The international impact of NICE 

NICE is acknowledged to be one of the leading organisations in the world for developing evidence-based guidanceBut why is that, what have been the implications and can NICE maintain its pre-eminent position? 

The timing of NICE’s establishment is a key reason for its global reputation. Through the 1990’s, health systems around the world were being challenged by new and increasingly more expensive drugs, especially for cancer and needed an evidence based approach to inform adoption decisions. NICE wasn’t the first organisation to appraise the value of new treatments, but the way it was established and the remit is was given marked it out as something new and different. Making clear what had always been the case, that the cost of treatments had to be taken into account in deciding what the NHS could offer, was an essential element in NICE’s purpose and impact. Doing that, in the absence of clear direction from the Department of Health and the Treasury, meant working with stakeholderstriangulating its methods with the expectations of the public and the life science industry, and with the ability of the NHS to fund new treatments.  

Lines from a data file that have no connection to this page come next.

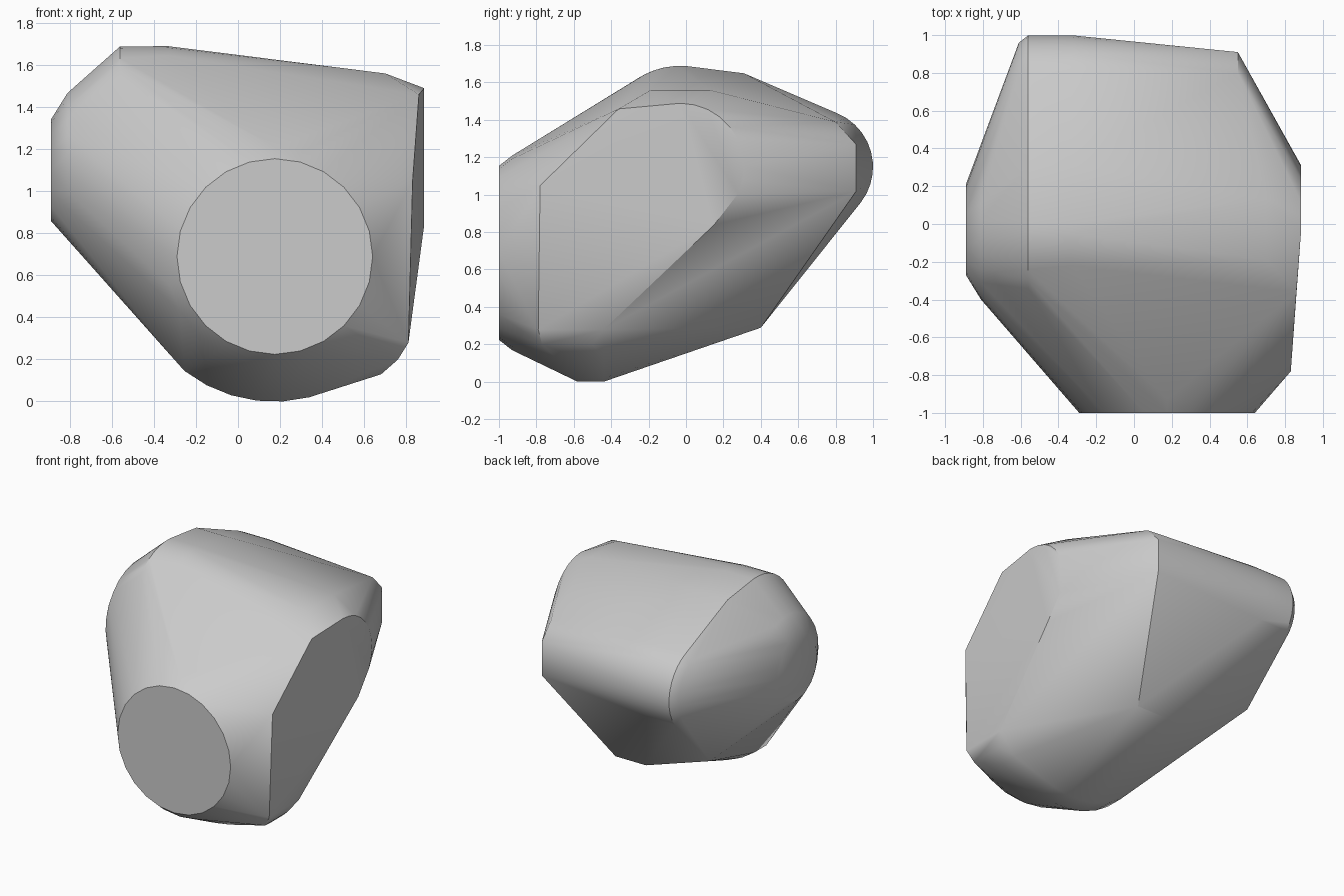
import bpy
import bmesh
from math import cos, sin, radians

old = bpy.data.objects.get("Cube")
if old:
    bpy.data.objects.remove(old, do_unlink=True)

grey = bpy.data.materials.new("stone_grey")
grey.use_nodes = True
colour = (0.6, 0.6, 0.6, 1)
grey.diffuse_color = colour
grey.node_tree.nodes["Principled BSDF"].inputs["Base Color"].default_value = colour


def arc(axis, at, a, b, r, start=0, end=360, steps=24):
    """Points on an arc in the plane across the given axis."""
    pts = []
    for i in range(steps + 1):
        t = radians(start + (end - start) * i / steps)
        u, v = a + r * cos(t), b + r * sin(t)
        pts.append((at, u, v) if axis == "x" else (u, at, v))
    return pts


points = []

# Round flat front with a softened rim
points += arc("y", -1, 0.175, 0.69, 0.465)
points += arc("y", -0.93, 0.175, 0.69, 0.52)

# Rounded belly
for y in (-0.58, -0.44):
    points += arc("y", y, 0.17, 0.69, 0.69, 232, 305, 7)

# Rounded back edge, stepped in toward the left end
points += arc("x", -0.33, 0.69, 1.15, 0.31, -38, 68, 10)
points += arc("x", -0.56, 0.69, 1.15, 0.31, -38, 68, 10)
points += arc("x", -0.61, 0.69, 1.15, 0.27, -38, 68, 10)

# Rounded crown
points += arc("x", -0.56, -0.03, 1.27, 0.42, 85, 138, 6)
points += arc("x", -0.33, -0.03, 1.27, 0.42, 85, 125, 5)
points += [(-0.56, 0.31, 1.65), (-0.33, 0.31, 1.65)]

# Domed end at negative x
points += arc("x", -0.89, -0.03, 1.1, 0.24, steps=16)
points += arc("x", -0.81, -0.03, 1.1, 0.37, 40, 210, 12)

# Flat side at positive x
points += arc("x", 0.885, -0.03, 1.15, 0.34, -25, 90, 9)
points += [(0.885, 0.15, 0.84), (0.86, -0.36, 1.46),
           (0.83, -0.78, 1.05), (0.7, 0.13, 1.56), (0.7, -0.19, 1.56)]

# Lower corner of that side
for y in (-0.79, -0.44):
    points.append((0.81, y, 0.28))
points += [(0.76, -0.77, 0.2), (0.76, -0.5, 0.2),
           (0.68, -0.58, 0.13), (0.68, -0.44, 0.13)]

# Chipped rear corner and underside ridge
points += [(0.55, 0.91, 1.02), (0.55, 0.91, 1.27), (0.55, 0.8, 1.39),
           (0.3, 0.4, 0.29), (0.05, 0.4, 0.29), (-0.56, 0.52, 0.53)]

# Wrap all the sections in one convex skin
bm = bmesh.new()
for p in points:
    bm.verts.new(p)
bmesh.ops.remove_doubles(bm, verts=bm.verts[:], dist=0.002)
bmesh.ops.convex_hull(bm, input=bm.verts[:], use_existing_faces=False)
bmesh.ops.delete(bm, geom=[v for v in bm.verts if not v.link_faces], context="VERTS")
bmesh.ops.dissolve_limit(bm, angle_limit=radians(1), verts=bm.verts[:], edges=bm.edges[:])
bmesh.ops.recalc_face_normals(bm, faces=bm.faces[:])

# Rest the rock on the ground
low = min(v.co.z for v in bm.verts)
bmesh.ops.translate(bm, verts=bm.verts[:], vec=(0, 0, -low))

mesh = bpy.data.meshes.new("rock_body")
bm.to_mesh(mesh)
bm.free()
mesh.materials.append(grey)
body = bpy.data.objects.new("rock_body", mesh)
bpy.context.collection.objects.link(body)
bpy.ops.object.select_all(action="DESELECT")
body.select_set(True)
bpy.context.view_layer.objects.active = body
bpy.ops.object.shade_smooth_by_angle(angle=radians(32))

And as the world moved into the new millennium, the internet was making it easy to share ideas, methods and publications. Although, in its very early years, NICE sent out its guidance on paper, it also used the internet to promote its work in the UK and by default to anyone else around the world.  

Rather than simply being part of the drug pricing system, like PBAC in Australia, or occupying an advisory role such as CADTH in Canada, NICE was set up as an integral part of the English and Welsh health services, with clear political and professional backing, and with the expectation that the NHS would act on its recommendations. This was important because both in the UK and elsewhere, it was apparent that simply publishing evidence-based recommendations, however carefully developed, wasn’t necessarily sufficient to materially influence practice. For that to happen a number of conditions needed to be in place. The right topics needed to be selected, which meant tackling both new forms of practice with significant uncertainties and dealing with established practice, which was either failing to take advantage of new approaches and the latest technology, or which was dividing opinion, leading to variations in service availability. There needed to be sufficient enthusiasm for guidance, particularly from the professional communities that would lead its implementation. And there had to be a management framework to drive, incentivise and otherwise enable and monitor implementation. These conditions existed in the UK in 1999.  

And unlike most of the professional organisations producing evidence based guidance around the world, itmandate required it to take cost as well as clinical effectiveness into account in its advice. The methods for assembling and interpreting evidence for effective clinical practice had been developing globally since the 1960’s, alongside the evolution of research methods and the emerging discipline of health economics. The UK was in the forefront of both and NICE was able to take advantage of it. Developing its first set of methods drew on the UK’s experience in promoting evidence based practice at the regional level, through the Development and Evaluation Committees. But NICE was also able to take advantage of experience in Holland, Sweden, Australia and Canada, which had all developed evaluative capacity of one kind or another through the 1990s.  Because NICE developed its guidance in conjunction with clinical communities and the wider NHS, it was able to draw on the reputation of UK medicine and the British health system. UK medicine, if not always the health system in which it was practiced was – and still is – widely admired, partly because of quality of professional training and practice, the professional regulatory system and because it is not incentivised through payment mechanisms that can distort decision-making and result in poor resource use. NICE showed that it had teeth right from the start, by recommending against the use of Relenza, a new treatment for influenza, produced by a British pharmaceutical company. 

If the extent of its international impact was initially a surprise for NICE, its advantages quickly became apparentAlthough the UK is only a small part of the global life sciences market, the fact that NICE was being cited in markets around the world meant that companies operating in the UK had the attention of their global headquarters. Engagement with other agencies allowed NICE to access knowledge and experience that helped it develop its approach more quickly than it would have done by relying on its own, small resources. That approach continues to evolve as NICE moves towards consulting in late 2020 on the latest revisions to its methods for appraisal growth of new technologies. Although it is unlikely that its cost effectiveness thresholds will change, it will want to improve the efficiency of its processes and to be able to demonstrate that its approach to valuing new technologies reveals their incremental therapeutic benefit.  

Interest in the use of evidence based decision-making has grown rapidly in the last 20 years and many health systems have either the capacity to appraise new drugs, or have access to it, from NICE and other similar bodies. NICE’s strengths lie in its enduring relationship with the NHS, and its ability to extend its approach to new areas, such as public health, social care and digital technologies. To maintain its position, it will need to continue to develop innovative approaches in using evidence and it will need to hold on to its independent status. NICE is at its best when it challenges orthodoxy and stands up for objectivity and truth.